BRIEF. Once you find the line containing "const pos = [];" in the data below, copy it and each following line exactly, up to and including the line containing "every sharp step", and nothing else.

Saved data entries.
/---
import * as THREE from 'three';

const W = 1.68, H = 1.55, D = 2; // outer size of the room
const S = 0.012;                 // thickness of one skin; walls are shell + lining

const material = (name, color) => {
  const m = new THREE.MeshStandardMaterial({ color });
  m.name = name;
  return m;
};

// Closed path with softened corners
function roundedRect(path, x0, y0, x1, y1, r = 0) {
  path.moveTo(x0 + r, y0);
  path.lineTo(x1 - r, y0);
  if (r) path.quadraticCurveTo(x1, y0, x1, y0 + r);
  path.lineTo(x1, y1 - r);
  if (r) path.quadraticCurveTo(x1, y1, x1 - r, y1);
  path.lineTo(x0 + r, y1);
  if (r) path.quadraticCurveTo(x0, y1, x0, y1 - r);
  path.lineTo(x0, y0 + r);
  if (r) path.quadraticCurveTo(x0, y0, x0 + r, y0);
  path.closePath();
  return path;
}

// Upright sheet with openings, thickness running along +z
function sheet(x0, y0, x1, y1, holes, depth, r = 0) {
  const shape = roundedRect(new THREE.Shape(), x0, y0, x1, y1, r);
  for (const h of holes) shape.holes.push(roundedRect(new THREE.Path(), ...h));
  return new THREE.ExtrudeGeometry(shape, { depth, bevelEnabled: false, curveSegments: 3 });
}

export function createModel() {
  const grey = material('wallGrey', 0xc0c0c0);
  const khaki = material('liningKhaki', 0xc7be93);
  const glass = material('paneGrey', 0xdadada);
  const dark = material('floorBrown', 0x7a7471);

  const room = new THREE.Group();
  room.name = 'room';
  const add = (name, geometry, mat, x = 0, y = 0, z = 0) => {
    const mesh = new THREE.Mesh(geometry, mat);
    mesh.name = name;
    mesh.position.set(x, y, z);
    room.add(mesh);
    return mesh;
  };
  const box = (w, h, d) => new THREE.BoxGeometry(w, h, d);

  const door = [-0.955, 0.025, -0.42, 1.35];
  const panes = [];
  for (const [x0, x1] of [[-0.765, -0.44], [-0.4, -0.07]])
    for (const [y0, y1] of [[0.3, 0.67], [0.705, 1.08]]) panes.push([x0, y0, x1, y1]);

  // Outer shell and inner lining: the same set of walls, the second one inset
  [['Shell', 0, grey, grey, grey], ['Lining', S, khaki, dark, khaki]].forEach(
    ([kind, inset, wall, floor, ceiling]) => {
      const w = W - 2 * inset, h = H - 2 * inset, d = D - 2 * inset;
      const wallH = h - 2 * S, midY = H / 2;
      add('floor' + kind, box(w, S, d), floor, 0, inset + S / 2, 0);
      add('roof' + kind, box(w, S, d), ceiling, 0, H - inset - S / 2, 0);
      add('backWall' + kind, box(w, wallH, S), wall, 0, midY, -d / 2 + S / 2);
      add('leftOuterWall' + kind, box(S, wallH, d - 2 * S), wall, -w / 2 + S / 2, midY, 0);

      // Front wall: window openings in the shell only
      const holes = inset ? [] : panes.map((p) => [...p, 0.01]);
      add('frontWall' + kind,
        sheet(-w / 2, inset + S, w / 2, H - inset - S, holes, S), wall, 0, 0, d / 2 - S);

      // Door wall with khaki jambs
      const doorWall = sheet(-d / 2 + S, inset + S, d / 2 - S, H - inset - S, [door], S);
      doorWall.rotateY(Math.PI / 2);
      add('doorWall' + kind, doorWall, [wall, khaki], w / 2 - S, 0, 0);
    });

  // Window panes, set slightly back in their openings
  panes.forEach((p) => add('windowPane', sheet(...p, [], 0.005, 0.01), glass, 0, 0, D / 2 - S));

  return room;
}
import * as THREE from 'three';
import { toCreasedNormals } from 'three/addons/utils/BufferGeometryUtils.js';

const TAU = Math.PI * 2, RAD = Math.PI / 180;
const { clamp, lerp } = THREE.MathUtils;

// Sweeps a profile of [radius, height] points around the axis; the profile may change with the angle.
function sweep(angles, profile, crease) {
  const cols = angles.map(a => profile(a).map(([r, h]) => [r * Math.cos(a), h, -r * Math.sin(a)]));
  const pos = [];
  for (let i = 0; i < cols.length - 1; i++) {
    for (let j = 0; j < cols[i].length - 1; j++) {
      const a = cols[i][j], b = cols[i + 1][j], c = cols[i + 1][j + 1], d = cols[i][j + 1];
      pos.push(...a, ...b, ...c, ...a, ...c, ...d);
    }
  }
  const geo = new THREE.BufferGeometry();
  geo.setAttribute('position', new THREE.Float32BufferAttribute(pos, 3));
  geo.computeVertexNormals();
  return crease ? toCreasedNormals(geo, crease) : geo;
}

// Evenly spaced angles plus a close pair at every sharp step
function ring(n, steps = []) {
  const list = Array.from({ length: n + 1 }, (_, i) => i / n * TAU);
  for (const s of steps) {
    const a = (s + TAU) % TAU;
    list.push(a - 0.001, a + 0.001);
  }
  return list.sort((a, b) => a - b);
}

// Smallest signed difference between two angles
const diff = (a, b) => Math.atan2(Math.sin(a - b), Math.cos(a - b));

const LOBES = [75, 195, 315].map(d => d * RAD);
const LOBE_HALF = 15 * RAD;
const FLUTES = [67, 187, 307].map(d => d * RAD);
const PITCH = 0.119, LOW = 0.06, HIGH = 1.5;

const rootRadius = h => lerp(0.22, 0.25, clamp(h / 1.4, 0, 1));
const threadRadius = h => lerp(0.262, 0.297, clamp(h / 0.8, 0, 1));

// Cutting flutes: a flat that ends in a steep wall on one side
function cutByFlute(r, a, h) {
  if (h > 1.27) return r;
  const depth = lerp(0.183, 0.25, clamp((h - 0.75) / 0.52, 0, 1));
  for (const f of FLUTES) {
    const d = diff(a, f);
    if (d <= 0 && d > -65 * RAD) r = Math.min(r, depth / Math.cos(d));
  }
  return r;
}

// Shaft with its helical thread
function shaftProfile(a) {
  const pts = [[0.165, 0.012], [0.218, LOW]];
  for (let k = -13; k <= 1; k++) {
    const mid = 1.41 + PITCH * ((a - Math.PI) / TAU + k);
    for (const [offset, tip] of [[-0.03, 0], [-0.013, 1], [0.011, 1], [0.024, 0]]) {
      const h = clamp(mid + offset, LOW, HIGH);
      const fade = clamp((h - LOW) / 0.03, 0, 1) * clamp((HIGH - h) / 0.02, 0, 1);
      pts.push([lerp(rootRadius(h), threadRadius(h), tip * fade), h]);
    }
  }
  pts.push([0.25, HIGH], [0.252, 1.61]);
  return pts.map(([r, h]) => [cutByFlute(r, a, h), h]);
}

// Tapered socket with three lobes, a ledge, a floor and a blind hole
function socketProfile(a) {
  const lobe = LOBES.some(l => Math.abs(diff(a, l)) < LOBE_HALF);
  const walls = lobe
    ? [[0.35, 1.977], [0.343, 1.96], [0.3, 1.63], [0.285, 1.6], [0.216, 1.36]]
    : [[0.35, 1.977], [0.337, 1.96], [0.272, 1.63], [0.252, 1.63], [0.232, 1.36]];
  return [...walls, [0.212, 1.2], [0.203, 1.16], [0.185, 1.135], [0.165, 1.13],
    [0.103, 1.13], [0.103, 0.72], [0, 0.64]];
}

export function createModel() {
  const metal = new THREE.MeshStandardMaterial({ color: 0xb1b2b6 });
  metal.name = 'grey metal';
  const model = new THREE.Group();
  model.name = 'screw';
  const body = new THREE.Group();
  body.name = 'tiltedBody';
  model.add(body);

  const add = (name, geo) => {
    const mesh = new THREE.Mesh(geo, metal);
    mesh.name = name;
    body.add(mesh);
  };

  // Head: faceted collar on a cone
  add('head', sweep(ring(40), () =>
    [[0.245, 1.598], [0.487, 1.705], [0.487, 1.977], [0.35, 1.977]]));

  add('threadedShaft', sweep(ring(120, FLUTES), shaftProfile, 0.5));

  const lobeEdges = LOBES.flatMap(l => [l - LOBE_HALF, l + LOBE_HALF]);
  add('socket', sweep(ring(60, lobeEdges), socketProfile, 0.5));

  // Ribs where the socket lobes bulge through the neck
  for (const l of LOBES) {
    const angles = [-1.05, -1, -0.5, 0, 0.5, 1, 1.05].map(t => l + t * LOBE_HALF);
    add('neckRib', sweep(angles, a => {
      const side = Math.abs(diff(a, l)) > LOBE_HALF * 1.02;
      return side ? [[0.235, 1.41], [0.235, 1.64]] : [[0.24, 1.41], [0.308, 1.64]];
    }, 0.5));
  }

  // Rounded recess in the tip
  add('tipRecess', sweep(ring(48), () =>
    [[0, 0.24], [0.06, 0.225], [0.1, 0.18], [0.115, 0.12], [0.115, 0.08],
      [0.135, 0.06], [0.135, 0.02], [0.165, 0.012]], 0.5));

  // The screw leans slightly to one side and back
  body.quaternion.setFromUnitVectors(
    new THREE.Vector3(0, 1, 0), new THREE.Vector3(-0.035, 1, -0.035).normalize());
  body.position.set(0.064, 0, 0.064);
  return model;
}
\---
EXERCISE RESULT.
  const pos = [];
  for (let i = 0; i < cols.length - 1; i++) {
    for (let j = 0; j < cols[i].length - 1; j++) {
      const a = cols[i][j], b = cols[i + 1][j], c = cols[i + 1][j + 1], d = cols[i][j + 1];
      pos.push(...a, ...b, ...c, ...a, ...c, ...d);
    }
  }
  const geo = new THREE.BufferGeometry();
  geo.setAttribute('position', new THREE.Float32BufferAttribute(pos, 3));
  geo.computeVertexNormals();
  return crease ? toCreasedNormals(geo, crease) : geo;
}

// Evenly spaced angles plus a close pair at every sharp step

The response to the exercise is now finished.